My Planet of the Apes phase was all leading up to this point. The newest (and best?) Apes film since the original. This Summer saw the release of Dawn of the Planet of the Apes, which jumps 10 years on from when the last outing (Rise of the Planet of the Apes) was set and pretty much the majority of the non-hairy bipeds (that’s us humans) are dead. Watching the CGI and motion capture special effects used to create the Apes, that’s probably a good thing. More ape, I say!
Dawn definitely does take a step forward from the last episode in terms of creating the ape’s habitat as a thoroughbred society. The most dramatic and iconic scenes of this film revolve around the building of this new, ape-shaped world. Jason Clarke (Zero Dark Thirty and the upcoming Terminator: Genisys) plays the human “soul” who acts as a mediator between the humans and the apes, both of which basically want to kill the shit out of each other. Also Gary Oldman is in it and he’s great. But it is the motion capture skills of Andy Serkis as Caesar that steal the show. A lot of this film is heavy-handed in its approach to the environmental, racial and sociological themes embedded in the subtext of the script, but it is the action sequences and performances that make it worth the watch. There is already another film in the works so more apes on the way!
Cave of Forgotten Dreams (2010) Dir. Werner Herzog

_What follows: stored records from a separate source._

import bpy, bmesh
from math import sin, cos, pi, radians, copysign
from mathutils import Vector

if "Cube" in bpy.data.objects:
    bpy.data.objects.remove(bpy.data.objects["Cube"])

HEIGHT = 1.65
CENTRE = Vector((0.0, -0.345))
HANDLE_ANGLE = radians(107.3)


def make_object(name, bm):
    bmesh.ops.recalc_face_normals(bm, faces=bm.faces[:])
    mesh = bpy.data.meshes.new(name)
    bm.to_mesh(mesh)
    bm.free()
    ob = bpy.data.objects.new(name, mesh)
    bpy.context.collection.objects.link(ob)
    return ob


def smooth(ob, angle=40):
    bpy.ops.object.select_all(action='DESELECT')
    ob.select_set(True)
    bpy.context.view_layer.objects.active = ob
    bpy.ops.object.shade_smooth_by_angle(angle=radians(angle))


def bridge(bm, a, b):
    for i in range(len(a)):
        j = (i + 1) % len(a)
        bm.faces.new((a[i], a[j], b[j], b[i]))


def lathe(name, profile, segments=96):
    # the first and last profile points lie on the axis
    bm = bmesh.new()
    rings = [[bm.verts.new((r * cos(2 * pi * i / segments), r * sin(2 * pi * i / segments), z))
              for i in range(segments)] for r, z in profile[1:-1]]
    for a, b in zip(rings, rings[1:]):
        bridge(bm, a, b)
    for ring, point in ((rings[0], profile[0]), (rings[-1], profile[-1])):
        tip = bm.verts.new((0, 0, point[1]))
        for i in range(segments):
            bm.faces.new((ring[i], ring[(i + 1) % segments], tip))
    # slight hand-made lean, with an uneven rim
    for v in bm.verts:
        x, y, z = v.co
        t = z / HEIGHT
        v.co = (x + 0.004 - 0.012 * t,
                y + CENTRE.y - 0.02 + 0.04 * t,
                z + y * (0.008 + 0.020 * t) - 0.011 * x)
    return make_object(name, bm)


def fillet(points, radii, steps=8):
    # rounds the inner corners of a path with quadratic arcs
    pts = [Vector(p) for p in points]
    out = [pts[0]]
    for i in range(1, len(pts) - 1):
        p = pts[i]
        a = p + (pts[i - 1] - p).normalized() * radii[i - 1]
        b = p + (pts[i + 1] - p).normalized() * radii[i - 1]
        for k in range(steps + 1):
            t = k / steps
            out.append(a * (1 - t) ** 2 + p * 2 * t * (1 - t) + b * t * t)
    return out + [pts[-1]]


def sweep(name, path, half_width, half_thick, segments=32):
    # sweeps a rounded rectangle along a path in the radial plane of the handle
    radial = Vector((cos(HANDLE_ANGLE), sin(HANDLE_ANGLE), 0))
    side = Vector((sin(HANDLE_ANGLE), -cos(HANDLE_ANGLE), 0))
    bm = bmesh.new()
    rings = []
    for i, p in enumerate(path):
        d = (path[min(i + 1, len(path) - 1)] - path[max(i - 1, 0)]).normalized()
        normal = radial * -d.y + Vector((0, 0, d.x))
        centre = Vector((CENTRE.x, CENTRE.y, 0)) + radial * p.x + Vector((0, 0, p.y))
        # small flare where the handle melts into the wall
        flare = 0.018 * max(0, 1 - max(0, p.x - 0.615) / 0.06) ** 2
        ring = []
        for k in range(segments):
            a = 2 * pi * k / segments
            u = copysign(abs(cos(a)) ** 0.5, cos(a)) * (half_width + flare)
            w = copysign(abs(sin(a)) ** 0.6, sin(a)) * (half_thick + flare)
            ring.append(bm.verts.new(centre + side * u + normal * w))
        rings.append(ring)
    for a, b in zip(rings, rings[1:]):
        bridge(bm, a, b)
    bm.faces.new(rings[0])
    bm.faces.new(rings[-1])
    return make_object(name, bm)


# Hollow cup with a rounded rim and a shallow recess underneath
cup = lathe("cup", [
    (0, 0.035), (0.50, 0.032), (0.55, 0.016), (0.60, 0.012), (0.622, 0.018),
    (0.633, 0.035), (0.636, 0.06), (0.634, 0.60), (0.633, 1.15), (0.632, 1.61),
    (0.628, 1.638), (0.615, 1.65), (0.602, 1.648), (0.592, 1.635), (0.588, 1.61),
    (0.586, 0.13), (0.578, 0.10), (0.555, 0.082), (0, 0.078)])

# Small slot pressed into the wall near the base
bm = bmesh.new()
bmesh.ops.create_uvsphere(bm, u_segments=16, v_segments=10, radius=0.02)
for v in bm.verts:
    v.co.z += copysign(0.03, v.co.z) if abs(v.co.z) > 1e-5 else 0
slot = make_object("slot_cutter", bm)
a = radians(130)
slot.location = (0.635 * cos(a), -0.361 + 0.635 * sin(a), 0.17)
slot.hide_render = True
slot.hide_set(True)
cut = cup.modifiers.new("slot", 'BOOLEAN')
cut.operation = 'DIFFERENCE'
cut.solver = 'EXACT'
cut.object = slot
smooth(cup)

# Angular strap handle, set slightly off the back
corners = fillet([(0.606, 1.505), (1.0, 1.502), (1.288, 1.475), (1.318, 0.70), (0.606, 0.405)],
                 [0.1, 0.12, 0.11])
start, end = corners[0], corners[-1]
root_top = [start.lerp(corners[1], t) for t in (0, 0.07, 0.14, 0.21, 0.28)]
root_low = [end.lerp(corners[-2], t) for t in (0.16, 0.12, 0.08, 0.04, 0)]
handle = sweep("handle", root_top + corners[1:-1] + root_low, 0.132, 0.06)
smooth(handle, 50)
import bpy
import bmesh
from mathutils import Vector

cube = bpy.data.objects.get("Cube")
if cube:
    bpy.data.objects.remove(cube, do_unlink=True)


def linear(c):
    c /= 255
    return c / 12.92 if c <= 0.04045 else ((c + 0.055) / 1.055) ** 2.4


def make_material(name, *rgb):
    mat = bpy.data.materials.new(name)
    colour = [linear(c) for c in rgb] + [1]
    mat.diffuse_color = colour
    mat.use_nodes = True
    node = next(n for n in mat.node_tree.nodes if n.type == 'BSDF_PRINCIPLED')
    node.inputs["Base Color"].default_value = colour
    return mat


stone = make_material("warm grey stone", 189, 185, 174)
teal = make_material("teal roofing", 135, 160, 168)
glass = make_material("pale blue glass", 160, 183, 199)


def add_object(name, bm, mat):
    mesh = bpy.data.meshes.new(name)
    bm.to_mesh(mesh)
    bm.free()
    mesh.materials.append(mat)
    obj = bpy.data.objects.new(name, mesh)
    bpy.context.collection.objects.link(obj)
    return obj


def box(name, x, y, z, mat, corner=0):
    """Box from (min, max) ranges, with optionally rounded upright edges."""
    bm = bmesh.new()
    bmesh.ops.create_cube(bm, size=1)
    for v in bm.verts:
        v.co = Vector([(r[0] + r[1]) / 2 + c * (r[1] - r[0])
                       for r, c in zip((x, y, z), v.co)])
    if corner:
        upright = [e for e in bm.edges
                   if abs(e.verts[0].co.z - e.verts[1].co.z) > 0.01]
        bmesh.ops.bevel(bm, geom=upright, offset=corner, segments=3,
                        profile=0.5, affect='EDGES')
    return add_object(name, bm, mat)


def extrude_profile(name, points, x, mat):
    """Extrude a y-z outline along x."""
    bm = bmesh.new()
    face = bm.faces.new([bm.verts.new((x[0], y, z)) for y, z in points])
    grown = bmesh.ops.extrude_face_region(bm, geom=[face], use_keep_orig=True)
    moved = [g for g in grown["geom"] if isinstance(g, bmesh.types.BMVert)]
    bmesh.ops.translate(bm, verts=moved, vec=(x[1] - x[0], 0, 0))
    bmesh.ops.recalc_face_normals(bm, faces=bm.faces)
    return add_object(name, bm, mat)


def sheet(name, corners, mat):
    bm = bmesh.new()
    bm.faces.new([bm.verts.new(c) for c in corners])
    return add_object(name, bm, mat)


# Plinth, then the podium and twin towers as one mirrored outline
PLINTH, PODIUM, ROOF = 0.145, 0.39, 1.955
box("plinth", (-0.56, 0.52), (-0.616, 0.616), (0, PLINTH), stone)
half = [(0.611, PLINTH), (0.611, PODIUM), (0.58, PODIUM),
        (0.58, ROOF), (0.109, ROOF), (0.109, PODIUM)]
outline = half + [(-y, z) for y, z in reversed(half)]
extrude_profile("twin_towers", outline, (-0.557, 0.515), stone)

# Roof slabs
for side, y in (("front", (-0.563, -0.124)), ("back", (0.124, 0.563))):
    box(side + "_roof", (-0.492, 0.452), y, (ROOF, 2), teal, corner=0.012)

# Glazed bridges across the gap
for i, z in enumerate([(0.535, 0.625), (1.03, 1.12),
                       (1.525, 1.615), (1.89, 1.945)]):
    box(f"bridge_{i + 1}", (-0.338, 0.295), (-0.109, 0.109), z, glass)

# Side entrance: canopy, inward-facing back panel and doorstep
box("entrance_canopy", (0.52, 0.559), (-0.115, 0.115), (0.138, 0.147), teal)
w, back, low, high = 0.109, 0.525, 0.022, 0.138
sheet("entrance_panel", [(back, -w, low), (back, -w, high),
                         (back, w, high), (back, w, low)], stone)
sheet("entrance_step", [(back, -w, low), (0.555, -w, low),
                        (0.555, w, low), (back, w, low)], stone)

Is there a better film-maker alive today than Werner Herzog? Maybe there is… Michael Haneke, Errol Morris, Pedro Almodóvar and Terrence Malick would be up there, but very, very few can keep making totally unique and engrossing films across both the blank canvas of fiction and the restricting reality of documentary. Herzog’s back catalogue is unbelievable from the likes of Nosferatu the Vampyre (1979) and Fitzcarraldo (1982) to Rescue Dawn (2006) and Bad Lieutenant (2009). And they are just his fiction films. His docs include Grizzly Man (2005), Encounters at the End of the World (2007), Little Dieter Needs to Fly (1997) and the wonderful Cave of Forgotten Dreams (2010).
The film follows “Herr Zog” and his camera crew as they enter the Chauvet Caves of Southern France and film the oldest known pictorial creations of humanity, the fantastic cave drawings that have been preserved there for 40,000 years. The film was theatrically released in 3D and Herzog weaves the light and camera in majestic patterns as they explore the innards of this pre-historic site. Herzog himself, as is his want, narrates his thoughts on the idea of art, humanity and existence as only Herzog can and his beautifully toned, angular voice soothes seamlessly with the fantastic cinematography. The film is haunting in its beauty but brimming with a celebration of humanity and our ability to document. Herzog sees so many similarities between himself and the cavemen who painted these walls that his own personal life choice, that of film-maker, is wholly justified.